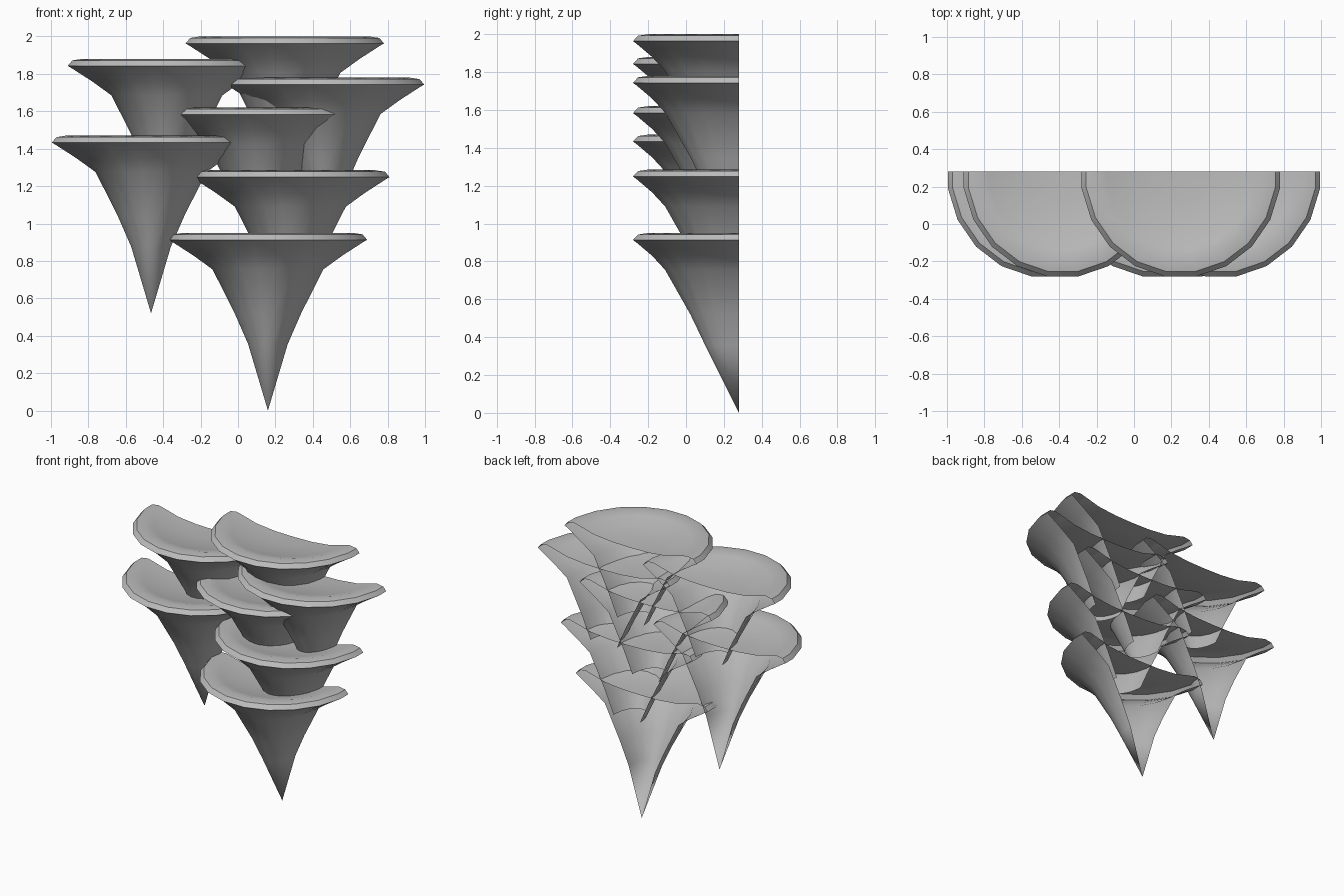
import bpy, bmesh, math

cube = bpy.data.objects.get("Cube")
if cube:
    bpy.data.objects.remove(cube, do_unlink=True)

gray = bpy.data.materials.new("plain_gray")
gray.use_nodes = True
COLOR = (0.5, 0.5, 0.5, 1)
gray.diffuse_color = COLOR
gray.node_tree.nodes["Principled BSDF"].inputs["Base Color"].default_value = COLOR

# Profile as (half width, depth from wall, height): shallow dish, rounded lip, flared stem
DISH = [(0, 0, -0.06), (0.15, 0.158, -0.057), (0.3, 0.315, -0.042), (0.4, 0.42, -0.015),
        (0.46, 0.485, 0)]
LIP = [(0.512, 0.54, -0.008), (0.537, 0.567, -0.037), (0.51, 0.545, -0.053)]
STEM = [(0.405, 0.465, -0.12), (0.3, 0.395, -0.195), (0.18, 0.26, -0.43), (0.107, 0.18, -0.595)]
TIP = [(0, 0, -0.95)]
BACK_Y = 0.28

# Half of a twenty-sided ring, cut flat against the wall
angles = [math.radians(9 + 18 * i) for i in range(10)]
edge = math.cos(angles[0])
ring = [(edge, 0)] + [(math.cos(a), -math.sin(a)) for a in angles] + [(-edge, 0)]


def half_funnel(name, x, top, has_tip):
    """Open-backed half funnel; upper ones end in an open stem."""
    bm = bmesh.new()
    rows = []
    for w, d, z in DISH + LIP + STEM + (TIP if has_tip else []):
        if w == 0:
            rows.append([bm.verts.new((x, BACK_Y, top + z))] * len(ring))
        else:
            rows.append([bm.verts.new((x + w * u, BACK_Y + d * v, top + z)) for u, v in ring])
    for a, b in zip(rows, rows[1:]):
        for i in range(len(ring) - 1):
            corners = list(dict.fromkeys((a[i], b[i], b[i + 1], a[i + 1])))
            bm.faces.new(corners)
    bm.normal_update()
    # Dish faces point up
    bm.faces.ensure_lookup_table()
    if bm.faces[0].normal.z < 0:
        bmesh.ops.reverse_faces(bm, faces=bm.faces[:])
    mesh = bpy.data.meshes.new(name)
    bm.to_mesh(mesh)
    bm.free()
    mesh.materials.append(gray)
    ob = bpy.data.objects.new(name, mesh)
    bpy.context.collection.objects.link(ob)
    bpy.ops.object.select_all(action="DESELECT")
    ob.select_set(True)
    bpy.context.view_layer.objects.active = ob
    bpy.ops.object.shade_smooth_by_angle(angle=math.radians(32))


# Stack on the left side of the model, from the bottom up
half_funnel("bottom_cap", 0.16, 0.95, True)
half_funnel("second_cap", 0.28, 1.285, False)
half_funnel("middle_cap", 0.13, 1.62, False)
half_funnel("outer_left_cap", 0.465, 1.78, False)
half_funnel("top_cap", 0.25, 2.0, False)

# Stack on the right side of the model
half_funnel("lower_right_cap", -0.465, 1.47, True)
half_funnel("upper_right_cap", -0.38, 1.88, False)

◆ **AIM OF THE EXERCISE**
Starting with the first line of the data above and ending with the line containing "edge = math.cos(angles[0])", please restate every line exactly, leaving images out.

◆ **ANSWER TO THIS TASK**
import bpy, bmesh, math

cube = bpy.data.objects.get("Cube")
if cube:
    bpy.data.objects.remove(cube, do_unlink=True)

gray = bpy.data.materials.new("plain_gray")
gray.use_nodes = True
COLOR = (0.5, 0.5, 0.5, 1)
gray.diffuse_color = COLOR
gray.node_tree.nodes["Principled BSDF"].inputs["Base Color"].default_value = COLOR

# Profile as (half width, depth from wall, height): shallow dish, rounded lip, flared stem
DISH = [(0, 0, -0.06), (0.15, 0.158, -0.057), (0.3, 0.315, -0.042), (0.4, 0.42, -0.015),
        (0.46, 0.485, 0)]
LIP = [(0.512, 0.54, -0.008), (0.537, 0.567, -0.037), (0.51, 0.545, -0.053)]
STEM = [(0.405, 0.465, -0.12), (0.3, 0.395, -0.195), (0.18, 0.26, -0.43), (0.107, 0.18, -0.595)]
TIP = [(0, 0, -0.95)]
BACK_Y = 0.28

# Half of a twenty-sided ring, cut flat against the wall
angles = [math.radians(9 + 18 * i) for i in range(10)]
edge = math.cos(angles[0])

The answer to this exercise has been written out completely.